TotalRewards Software Exhibiting at the WorldatWork 2017 Conference


TotalRewards Software will be one of many leading HR companies attending the WorldatWork 2017 Total Rewards Conference & Exhibition May 7-10 in Washington, D.C. Tagged as the place “Where Big Ideas Begin”, the event will host over 1,200 human resource professionals seeking ideas and solutions around total rewards, compensation, benefits and work-life effectiveness. Attendees can pick and choose from more than 90 sessions with 200 speakers.

Learn more about the WorldatWork 2017 Total Rewards Conference & Exhibition and how to get involved here.

Representatives from TotalRewards will be at the event to discuss the TotalRewards Builder and CandidateRewards solutions as well as weigh in on the importance of total compensation statements and recruitment tools in today’s evolving workforce landscape. According to the Bureau of Labor Statistics, the unemployment rate has been dropping over the last six years and is now at a record low of 4.8%. As a result, there is a smaller pool of people looking for jobs, putting more pressure on HR teams to find and retain the right candidates and often extending already expensive, time-consuming recruiting and onboarding processes.

TotalRewards Software is leading the way to help companies recruit and retain valuable employees by offering software solutions that provide on-demand access and clear messaging around employees’ total rewards beyond monetary compensation, including career path information, vacation time, work-life balance and more. Access to this information can spearhead employee engagement and improve employee retention.

To learn more about the importance of retaining top talent and ways to do this, download the white paper, “Making a High Impact Case for Total Rewards Software.

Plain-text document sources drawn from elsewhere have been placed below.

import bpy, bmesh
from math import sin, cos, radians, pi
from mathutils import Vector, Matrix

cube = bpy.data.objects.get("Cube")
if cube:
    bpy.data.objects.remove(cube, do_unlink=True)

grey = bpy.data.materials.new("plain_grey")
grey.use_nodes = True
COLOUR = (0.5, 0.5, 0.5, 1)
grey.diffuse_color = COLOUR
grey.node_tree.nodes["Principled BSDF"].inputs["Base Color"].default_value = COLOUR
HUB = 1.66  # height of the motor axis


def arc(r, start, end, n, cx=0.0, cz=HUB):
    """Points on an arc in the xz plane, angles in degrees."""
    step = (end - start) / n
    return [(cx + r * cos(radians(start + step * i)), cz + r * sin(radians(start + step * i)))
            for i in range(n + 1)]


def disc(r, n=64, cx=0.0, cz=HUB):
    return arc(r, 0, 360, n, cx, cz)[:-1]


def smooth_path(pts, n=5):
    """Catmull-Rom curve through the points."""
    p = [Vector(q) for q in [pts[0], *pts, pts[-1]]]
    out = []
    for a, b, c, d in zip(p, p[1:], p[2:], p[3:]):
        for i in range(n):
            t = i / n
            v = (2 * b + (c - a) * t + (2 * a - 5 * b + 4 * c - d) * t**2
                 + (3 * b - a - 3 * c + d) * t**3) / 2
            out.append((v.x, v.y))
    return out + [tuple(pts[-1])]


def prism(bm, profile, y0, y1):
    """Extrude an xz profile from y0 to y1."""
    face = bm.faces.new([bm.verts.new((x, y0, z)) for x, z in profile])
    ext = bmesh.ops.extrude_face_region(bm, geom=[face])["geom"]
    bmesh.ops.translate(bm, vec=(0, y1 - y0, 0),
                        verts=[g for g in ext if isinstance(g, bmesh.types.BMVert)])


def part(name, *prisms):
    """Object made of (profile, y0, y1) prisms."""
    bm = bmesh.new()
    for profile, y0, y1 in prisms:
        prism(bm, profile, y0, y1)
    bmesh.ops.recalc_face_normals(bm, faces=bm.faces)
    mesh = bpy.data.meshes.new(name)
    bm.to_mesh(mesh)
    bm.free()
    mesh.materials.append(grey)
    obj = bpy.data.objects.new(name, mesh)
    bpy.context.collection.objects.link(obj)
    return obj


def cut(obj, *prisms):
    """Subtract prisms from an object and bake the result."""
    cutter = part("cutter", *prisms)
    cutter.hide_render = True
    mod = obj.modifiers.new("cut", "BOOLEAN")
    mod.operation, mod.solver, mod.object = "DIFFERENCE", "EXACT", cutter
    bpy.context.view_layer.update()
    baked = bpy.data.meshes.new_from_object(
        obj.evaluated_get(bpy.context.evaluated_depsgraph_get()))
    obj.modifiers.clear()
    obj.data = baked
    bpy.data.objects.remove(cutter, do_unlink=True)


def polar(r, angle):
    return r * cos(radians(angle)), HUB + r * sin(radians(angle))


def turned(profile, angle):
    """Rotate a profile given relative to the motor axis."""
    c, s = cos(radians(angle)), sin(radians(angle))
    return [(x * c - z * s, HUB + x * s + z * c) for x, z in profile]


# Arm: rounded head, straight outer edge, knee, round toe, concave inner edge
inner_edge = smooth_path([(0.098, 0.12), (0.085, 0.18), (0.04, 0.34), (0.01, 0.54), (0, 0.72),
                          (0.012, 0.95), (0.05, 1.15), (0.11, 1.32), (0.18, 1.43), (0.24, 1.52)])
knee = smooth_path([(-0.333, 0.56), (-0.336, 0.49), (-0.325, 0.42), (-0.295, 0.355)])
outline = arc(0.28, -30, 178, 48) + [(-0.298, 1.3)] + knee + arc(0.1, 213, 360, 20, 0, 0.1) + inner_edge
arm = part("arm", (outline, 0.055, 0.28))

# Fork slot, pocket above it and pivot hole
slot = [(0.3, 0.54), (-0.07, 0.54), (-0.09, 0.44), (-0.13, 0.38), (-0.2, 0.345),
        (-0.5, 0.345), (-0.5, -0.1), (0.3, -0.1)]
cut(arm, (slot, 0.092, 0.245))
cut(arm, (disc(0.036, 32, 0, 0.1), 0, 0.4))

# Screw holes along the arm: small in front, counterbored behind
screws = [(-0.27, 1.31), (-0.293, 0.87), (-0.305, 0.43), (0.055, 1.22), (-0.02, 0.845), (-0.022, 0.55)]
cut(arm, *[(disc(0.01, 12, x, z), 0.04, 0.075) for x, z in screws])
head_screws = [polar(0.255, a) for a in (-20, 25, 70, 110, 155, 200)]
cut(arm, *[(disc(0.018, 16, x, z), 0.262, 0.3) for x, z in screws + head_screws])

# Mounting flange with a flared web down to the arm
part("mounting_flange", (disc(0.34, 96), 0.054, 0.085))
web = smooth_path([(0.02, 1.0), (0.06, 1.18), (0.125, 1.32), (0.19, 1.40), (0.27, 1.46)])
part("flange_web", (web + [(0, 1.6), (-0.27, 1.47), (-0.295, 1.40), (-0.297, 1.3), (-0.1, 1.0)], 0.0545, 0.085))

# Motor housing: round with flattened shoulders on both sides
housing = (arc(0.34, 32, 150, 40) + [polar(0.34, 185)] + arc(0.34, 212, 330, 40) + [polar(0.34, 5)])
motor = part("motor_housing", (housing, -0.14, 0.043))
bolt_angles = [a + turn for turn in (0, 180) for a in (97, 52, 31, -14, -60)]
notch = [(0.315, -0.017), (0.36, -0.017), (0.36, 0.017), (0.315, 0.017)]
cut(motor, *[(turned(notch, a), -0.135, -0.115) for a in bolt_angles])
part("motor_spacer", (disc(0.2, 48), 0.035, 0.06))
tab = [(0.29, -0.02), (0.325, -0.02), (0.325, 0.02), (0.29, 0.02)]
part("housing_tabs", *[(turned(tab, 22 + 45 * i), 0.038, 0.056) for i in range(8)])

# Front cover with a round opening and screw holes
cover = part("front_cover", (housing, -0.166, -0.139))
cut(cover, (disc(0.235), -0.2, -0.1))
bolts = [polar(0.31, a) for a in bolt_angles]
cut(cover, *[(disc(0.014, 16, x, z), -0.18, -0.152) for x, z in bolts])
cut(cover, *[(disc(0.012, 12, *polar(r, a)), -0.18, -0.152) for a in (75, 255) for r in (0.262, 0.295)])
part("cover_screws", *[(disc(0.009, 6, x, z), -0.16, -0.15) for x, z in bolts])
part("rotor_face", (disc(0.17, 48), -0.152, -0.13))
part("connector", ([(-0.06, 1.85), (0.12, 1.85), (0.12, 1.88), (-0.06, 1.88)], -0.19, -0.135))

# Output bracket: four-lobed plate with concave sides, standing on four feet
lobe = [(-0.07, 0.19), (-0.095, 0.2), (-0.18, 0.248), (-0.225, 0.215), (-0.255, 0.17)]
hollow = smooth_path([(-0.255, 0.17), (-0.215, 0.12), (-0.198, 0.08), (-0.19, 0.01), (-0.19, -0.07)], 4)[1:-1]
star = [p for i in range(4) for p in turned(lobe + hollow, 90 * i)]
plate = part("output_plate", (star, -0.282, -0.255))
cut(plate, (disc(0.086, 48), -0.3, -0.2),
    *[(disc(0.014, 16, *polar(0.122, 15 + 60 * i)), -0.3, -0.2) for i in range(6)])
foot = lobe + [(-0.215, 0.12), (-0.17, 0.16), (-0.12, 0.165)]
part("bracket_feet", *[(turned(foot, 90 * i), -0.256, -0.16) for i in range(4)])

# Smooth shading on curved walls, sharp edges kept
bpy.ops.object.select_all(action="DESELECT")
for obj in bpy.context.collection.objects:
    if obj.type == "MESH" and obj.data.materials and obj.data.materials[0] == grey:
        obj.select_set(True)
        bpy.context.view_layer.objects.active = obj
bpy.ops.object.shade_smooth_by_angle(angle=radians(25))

Total Compensation Transparency Gets a Federal Boost

Human resources documents: payroll salary and employee time sheets place on office table with cup of coffee and calculator sepia tone


Salary transparency – making total compensation and pay packages public – has increasingly gained momentum. While most businesses might not even consider implementing such a policy, certain events have pushed the idea forward.

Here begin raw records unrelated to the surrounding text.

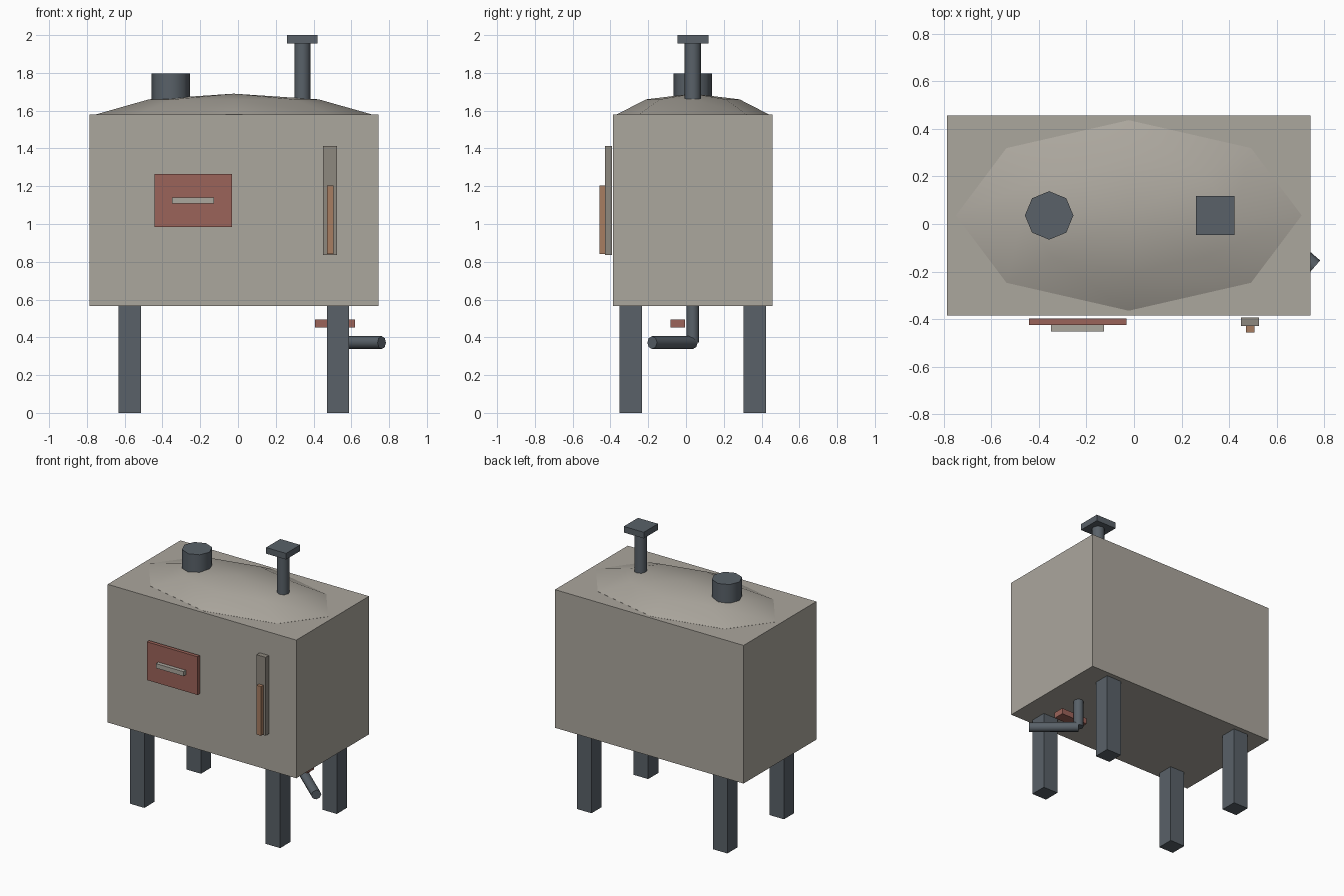
import bpy, math
from mathutils import Vector

if "Cube" in bpy.data.objects:
    bpy.data.objects.remove(bpy.data.objects["Cube"])

CX, CY = -0.022, 0.036          # centre of the tank in plan


def material(name, rgb):
    m = bpy.data.materials.new(name)
    m.diffuse_color = (*rgb, 1)
    m.use_nodes = True
    m.node_tree.nodes["Principled BSDF"].inputs["Base Color"].default_value = m.diffuse_color
    return m


BEIGE = material("beige_paint", (0.41, 0.385, 0.34))
STEEL = material("dark_steel", (0.10, 0.12, 0.14))
RED = material("red_paint", (0.33, 0.125, 0.10))
COPPER = material("copper", (0.39, 0.205, 0.12))
TAUPE = material("taupe", (0.27, 0.246, 0.21))


def finish(name, mat, smooth=None):
    ob = bpy.context.object
    ob.name = name
    ob.data.materials.append(mat)
    if smooth:
        bpy.ops.object.shade_smooth_by_angle(angle=math.radians(smooth))
    return ob


def box(name, x, y, z, mat):
    """Box from (min, max) ranges on each axis."""
    bpy.ops.mesh.primitive_cube_add(size=1, location=[sum(r) / 2 for r in (x, y, z)])
    bpy.context.object.scale = [r[1] - r[0] for r in (x, y, z)]
    bpy.ops.object.transform_apply(location=False, rotation=False, scale=True)
    return finish(name, mat)


def tube(name, a, b, radius, mat):
    """Eight-sided cylinder from point a to point b."""
    a, b = Vector(a), Vector(b)
    d = b - a
    bpy.ops.mesh.primitive_cylinder_add(vertices=8, radius=radius, depth=d.length,
                                        location=(a + b) / 2)
    ob = bpy.context.object
    ob.rotation_euler = d.to_track_quat('Z', 'Y').to_euler() if abs(d.z) < 1e-6 else (0, 0, 0)
    # smooth around the side, sharp at the caps
    return finish(name, mat, 50)


# Tank body
box("tank_body", (-0.787, 0.743), (-0.386, 0.457), (0.567, 1.58), BEIGE)

# Domed lid: flattened low-poly sphere sunk into the tank top
bpy.ops.mesh.primitive_uv_sphere_add(segments=8, ring_count=5, radius=1,
                                     location=(CX, CY, 1.532))
bpy.context.object.scale = (0.765, 0.4215, 0.158)
bpy.ops.object.transform_apply(location=False, rotation=False, scale=True)
finish("domed_lid", BEIGE, 60)

# Four legs
for sx, side in ((-1, "left"), (1, "right")):
    for sy, end in ((-1, "front"), (1, "back")):
        x, y = CX + sx * 0.551, CY + sy * 0.328
        box(f"{end}_{side}_leg", (x - 0.059, x + 0.059), (y - 0.059, y + 0.059),
            (0, 0.567), STEEL)

# Filler neck and vent stack with square cap
tube("filler_neck", (-0.357, CY, 1.66), (-0.357, CY, 1.797), 0.102, STEEL)
tube("vent_stack", (0.341, CY, 1.66), (0.341, CY, 1.957), 0.043, STEEL)
box("vent_cap", (0.26, 0.422), (CY - 0.082, CY + 0.082), (1.955, 2.0), STEEL)

# Hatch and handle on the front
box("hatch_door", (-0.442, -0.031), (-0.424, -0.398), (0.985, 1.265), RED)
box("hatch_handle", (-0.349, -0.126), (-0.452, -0.424), (1.108, 1.141), BEIGE)

# Level gauge
box("gauge_backplate", (0.45, 0.525), (-0.43, -0.393), (0.837, 1.412), TAUPE)
box("gauge_column", (0.471, 0.506), (-0.457, -0.43), (0.842, 1.203), COPPER)

# Drain: pipe down, angled spout and valve handle
tube("drain_pipe", (0.513, CY, 0.372), (0.513, CY, 0.58), 0.034, STEEL)
tube("drain_spout", (0.513, CY, 0.372), (0.761, -0.179, 0.372), 0.034, STEEL)
box("valve_handle", (0.407, 0.619), (-0.083, -0.005), (0.453, 0.495), RED)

At the federal level, the stigma of total compensation transparency has received an overhaul. Due to the recent Executive Order 13665, federal employees can no longer be fired or be punished for discussing their pay or their coworkers’ pay. The rule applies to federal contracts and subcontracts that exceed $10,000 in value.

In the tech industry, many smaller companies already engage in total comp transparency. According to Laszlo Bock, Google’s “people operations” head, smaller companies (fewer than 300 employees) will often make pay public because it helps reduce pay discrimination; it’s an easy policy to implement and can help explain differences in pay. At larger companies, however, those clear differentiations start to get hazy.

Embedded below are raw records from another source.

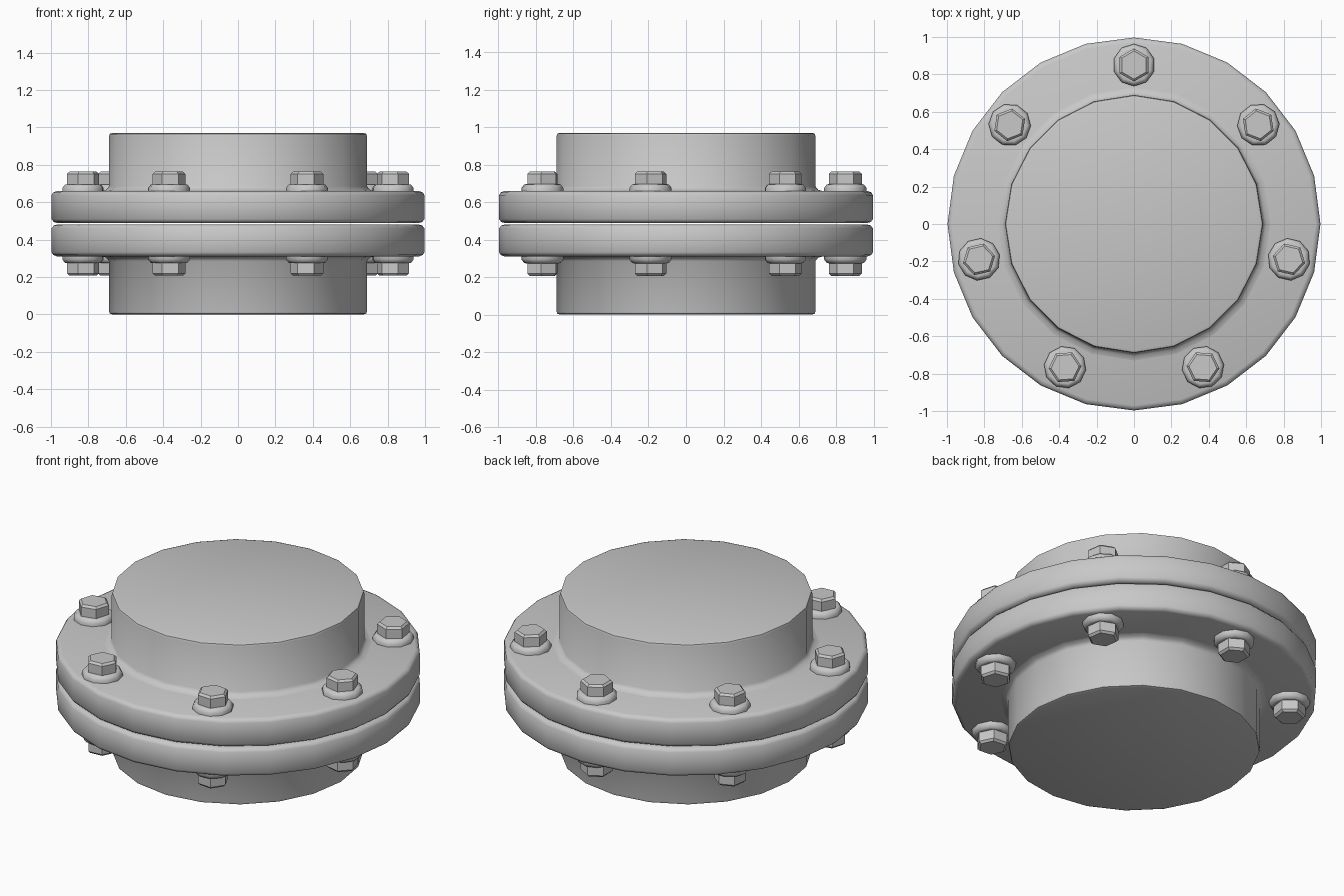
import bpy, bmesh, math

cube = bpy.data.objects.get("Cube")
if cube:
    bpy.data.objects.remove(cube, do_unlink=True)

MID = 0.485          # height of the joint plane
BOLTS = 7
BOLT_CIRCLE = 0.85

steel = bpy.data.materials.new("grey_steel")
steel.use_nodes = True
steel.diffuse_color = (0.58, 0.58, 0.58, 1)
steel.node_tree.nodes["Principled BSDF"].inputs["Base Color"].default_value = (0.58, 0.58, 0.58, 1)


def lathe(name, profile, sides, side, centre=(0, 0), phase=0.0):
    """Capped solid of revolution; heights run away from the joint plane."""
    bm = bmesh.new()
    rings = []
    for r, h in profile:
        ring = []
        for i in range(sides):
            a = phase + math.tau * i / sides
            ring.append(bm.verts.new((centre[0] + r * math.cos(a),
                                      centre[1] + r * math.sin(a),
                                      MID + side * h)))
        rings.append(ring)
    for low, high in zip(rings, rings[1:]):
        for i in range(sides):
            j = (i + 1) % sides
            bm.faces.new((low[i], low[j], high[j], high[i]))
    bm.faces.new(rings[0])
    bm.faces.new(rings[-1])
    bmesh.ops.recalc_face_normals(bm, faces=bm.faces)
    mesh = bpy.data.meshes.new(name)
    bm.to_mesh(mesh)
    bm.free()
    mesh.materials.append(steel)
    obj = bpy.data.objects.new(name, mesh)
    bpy.context.collection.objects.link(obj)
    bpy.ops.object.select_all(action='DESELECT')
    obj.select_set(True)
    bpy.context.view_layer.objects.active = obj
    bpy.ops.object.shade_smooth_by_angle(angle=math.radians(40))
    return obj


# Profiles as (radius, distance from the joint plane)
flange = [(0.965, 0.004), (0.985, 0.009), (0.997, 0.025),
          (0.997, 0.152), (0.988, 0.167), (0.97, 0.174)]
hub = [(0.73, 0.165), (0.73, 0.174), (0.705, 0.181), (0.69, 0.2),
       (0.69, 0.468), (0.686, 0.48), (0.672, 0.485)]
washer = [(0.113, 0.17), (0.113, 0.191), (0.1, 0.208), (0.09, 0.211)]
bolt_head = [(0.088, 0.2), (0.088, 0.266), (0.075, 0.278)]

for label, side in (("upper", 1), ("lower", -1)):
    lathe(label + "_flange", flange, 24, side)
    lathe(label + "_hub", hub, 20, side)
    # Ring of washers and hexagonal bolt heads
    for n in range(BOLTS):
        a = math.pi / 2 + math.tau * n / BOLTS
        spot = (BOLT_CIRCLE * math.cos(a), BOLT_CIRCLE * math.sin(a))
        lathe(f"{label}_washer_{n + 1}", washer, 10, side, spot, a)
        lathe(f"{label}_bolt_head_{n + 1}", bolt_head, 6, side, spot, a)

Yet, pay transparency doesn’t always improve working conditions. Seattle CEO Dan Price of Gravity Payments suffered some employee backlash when he raised the minimum salary for all company employees to $70,000 a year. Some of Price’s employees felt the raise was unjust because they saw individuals were doing little to no work for the same paycheck. Whether the move will work out for the Seattle-based company remains to be seen, although Gravity Payments is expected to recoup their losses by next year, according to “Fast Company”.

Will the movement for total compensation transparency continue, or will the idea behind it fizzle out? Let us know what you think.

The Freelancer/Employee Dilemma

There are currently 53 million freelancers working in America today. With the rise of independent service platforms like Uber, Airbnb and Thumbtack, the days of the shirt-and-tie-wearing, 8-to-5-working employee seem to be becoming more of a distant memory.

While this labor evolution is exciting, the government has roughly 20 factors weighing in on the classification of this new breed of employee. This has the potential to hit Mr. or Mrs. Freelancer where it hurts them the most: their compensation and financial security.

“We’re not going to slow this desegregation between employer and employee. So we’ve got to figure out ways to make it work for people better.”
– Senator Mark Warner

Better, at this point, means new – as in a new way of defining, classifying and protecting today’s increasingly independent worker. Noah Lang, Co-founder and CEO of Stride Health, offers a few places to start: